As Zola makes clear  the services of Nana are paid for by the labor not of her patrons but by the vast underclasses of Paris who labor employed in factories and farms owned by her patrons.   Hundreds of women, men and children labor in horrible factories just so the owner of the factory can spend a few minutes with Nana.    Nana in turn throws the money away on completely idiotic purchases and has complete contempt for her customers (I decline to call them patrons).   Here is how the narrator describes Nana toward the end of her working days:

Like those monsters of ancient times, whose fearful dominions were covered with skeleton, she rested her feet on human skulls and was surrounded by catastrophes....She had finished her labor of ruin and death.   The fly that had come from the dung heap of the slums, carrying the ferment of social decay, had poisoned all these men simply by alighting on them.   It was fitting and just.    She had avenged the beggars and outcasts of the world.
Nana is narrated in a very clear fashion and kept my interest throughout.  I would read another Zola for sure, but not real soon as from reading posts on his other books from Classic Circuit participants all of his works may be similar.   There are other themes in the book, of course, but everything comes back to paying someone to do something for  you in the world of Paris as depicted by Zola.

This is part of the Classics Circuit Paris in the Spring-Zola tour.   The rest of the tour stops can be found at the link.   On May 5 I will be posting on Georges by Alexander Dumas for the Dumas Classics Circuit.


Lucy said...

This sounds heavy..such a dark period for France at the time. Great review! I'll link it to my French Oh-La-La Challenge:)

Suko said...

Intriguing review, Mel. I am not familiar with the works of Emile Zola but this is a good introduction.

Rebecca Reid said...

I really don't think Zola is for me! This does not appeal to me at all...

Hannah Stoneham said...

Fascinating - thank you for posting. Part of the road to our supermarket here in modern day France is lined with prostitutes day and night! But I don't think that is particuarly reflective of the modern society - as Ms Lucy points out this period was dark indeed for France. Great review thanks indeed for sharing


TheBlackSheep said...

Thanks for the review. I've never read any Zola, but I think I'll try this one. It sounds fascinating, depressing, but fascinating.
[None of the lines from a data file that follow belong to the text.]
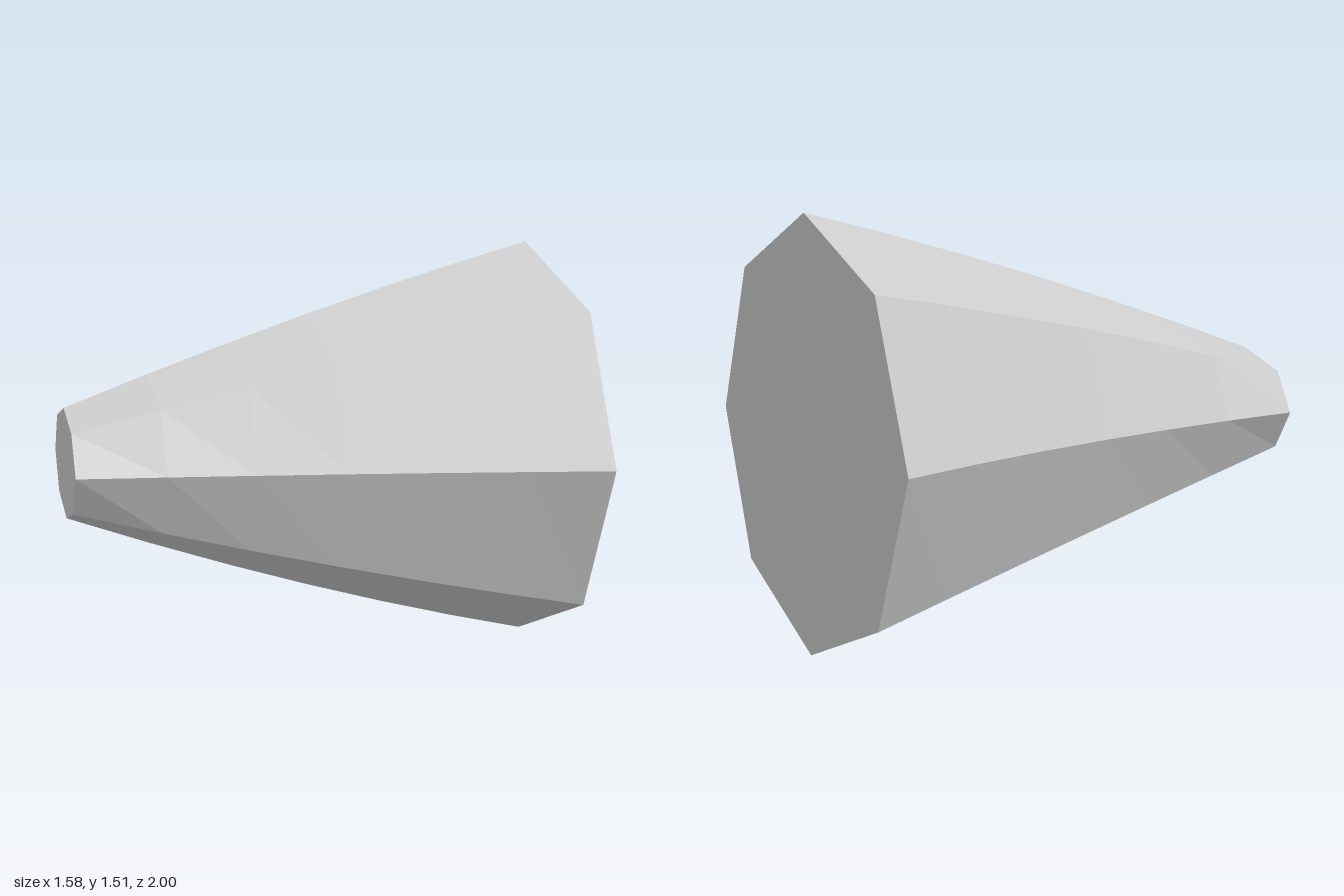
import * as THREE from 'three';

const SIDES = 8, STEPS = 6, MID_Y = 0.755;

// value at s (0 = wide back end, 1 = narrow front end), bowed in the middle
const bowed = (back, front, bow, s) => back + (front - back) * s + 4 * s * (1 - s) * bow;

// octagonal section: its plane turns and its outline flattens towards the front
function section(s) {
  const cx = bowed(0.065, -0.5, 0.022, s), cz = bowed(-0.79, 0.885, 0, s);
  const hx = bowed(0.72, 0.292, -0.038, s), hz = bowed(0.21, 0.115, -0.01, s);
  const ry = bowed(0.755, 0.2, 0.03, s);
  return Array.from({ length: SIDES }, (_, j) => {
    const a = (j / SIDES) * Math.PI * 2;
    return new THREE.Vector3(cx + hx * Math.cos(a), MID_Y + ry * Math.sin(a), cz + hz * Math.cos(a));
  });
}

function fromTriangles(points) {
  const geometry = new THREE.BufferGeometry().setFromPoints(points);
  geometry.computeVertexNormals();
  return geometry;
}

export function createModel() {
  const group = new THREE.Group();
  group.name = 'taperedHorn';
  const grey = new THREE.MeshStandardMaterial({ color: 0xcccccc, flatShading: true });
  grey.name = 'lightGrey';
  const rings = Array.from({ length: STEPS + 1 }, (_, i) => section(i / STEPS));

  const add = (name, points) => {
    const mesh = new THREE.Mesh(fromTriangles(points), grey);
    mesh.name = name;
    group.add(mesh);
  };

  // curved tapering wall
  const wall = [];
  for (let i = 0; i < STEPS; i++) {
    for (let j = 0; j < SIDES; j++) {
      const k = (j + 1) % SIDES;
      const a = rings[i][j], b = rings[i][k], c = rings[i + 1][k], d = rings[i + 1][j];
      wall.push(a, b, c, a, c, d);
    }
  }
  add('wall', wall);

  // flat end faces
  const front = [], back = [];
  for (let j = 1; j < SIDES - 1; j++) {
    const f = rings[STEPS], r = rings[0];
    front.push(f[0], f[j], f[j + 1]);
    back.push(r[0], r[j + 1], r[j]);
  }
  add('frontEnd', front);
  add('backEnd', back);
  return group;
}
Carol Fleserieu-Miller said...

Zola must be a master of what I'm learning is called "French naturalism." I'm working on a blog for his book, "Lourdes," (see on April 25th on Classics Tour), and it has the same stark, shocking realism. You just feel so sorry for these people.

Cat said...

I read Nana too for the CC and I think your review is fantastic. I wish I could express myself as well. I found it hard to decide on a focus as there are so many different themes that were interesting.

JoAnn said...

Another great review, Mel! I've read two Zola novels now, and will definitely be reading more...either Nana or Germinal next.

Mel u said...

Ms Lucy-thanks as always for your comments

Suko-Zola is a harsh writer who shines a bright light in dark corners-

The Black Sheep-I agree with your assessment

Carol Fleserieu-Miller-I will for sure read your post on Lourdes

Cat-your review od Nana was very well done and elegantly expressed

Joann-I will be happy to read your thoughts on Zola

Rebecca Reid-Nana does depict a dark world whose residents have few positive qualities

Hannah Stoneman-thanks so much for your comments

Amanda said...

I keep saying it, but I have to read more Zola! So glad I have this one on my shelf!

o said...

I wasn't sure which Zola to read next, but now I know it's going to be Nana :)

Mel u said...

o-I will look forward to your comments and I really need to read more Zola soon

stenote said...

Interesting blog post, it reminds me of Lourdes the book discussing one of the controversial writings by Emile Zola about the conflict of faith and naturalism that took stage in the famous pilgrimage place Lourdes, France. I tried to write a blog about it, hope you like it too: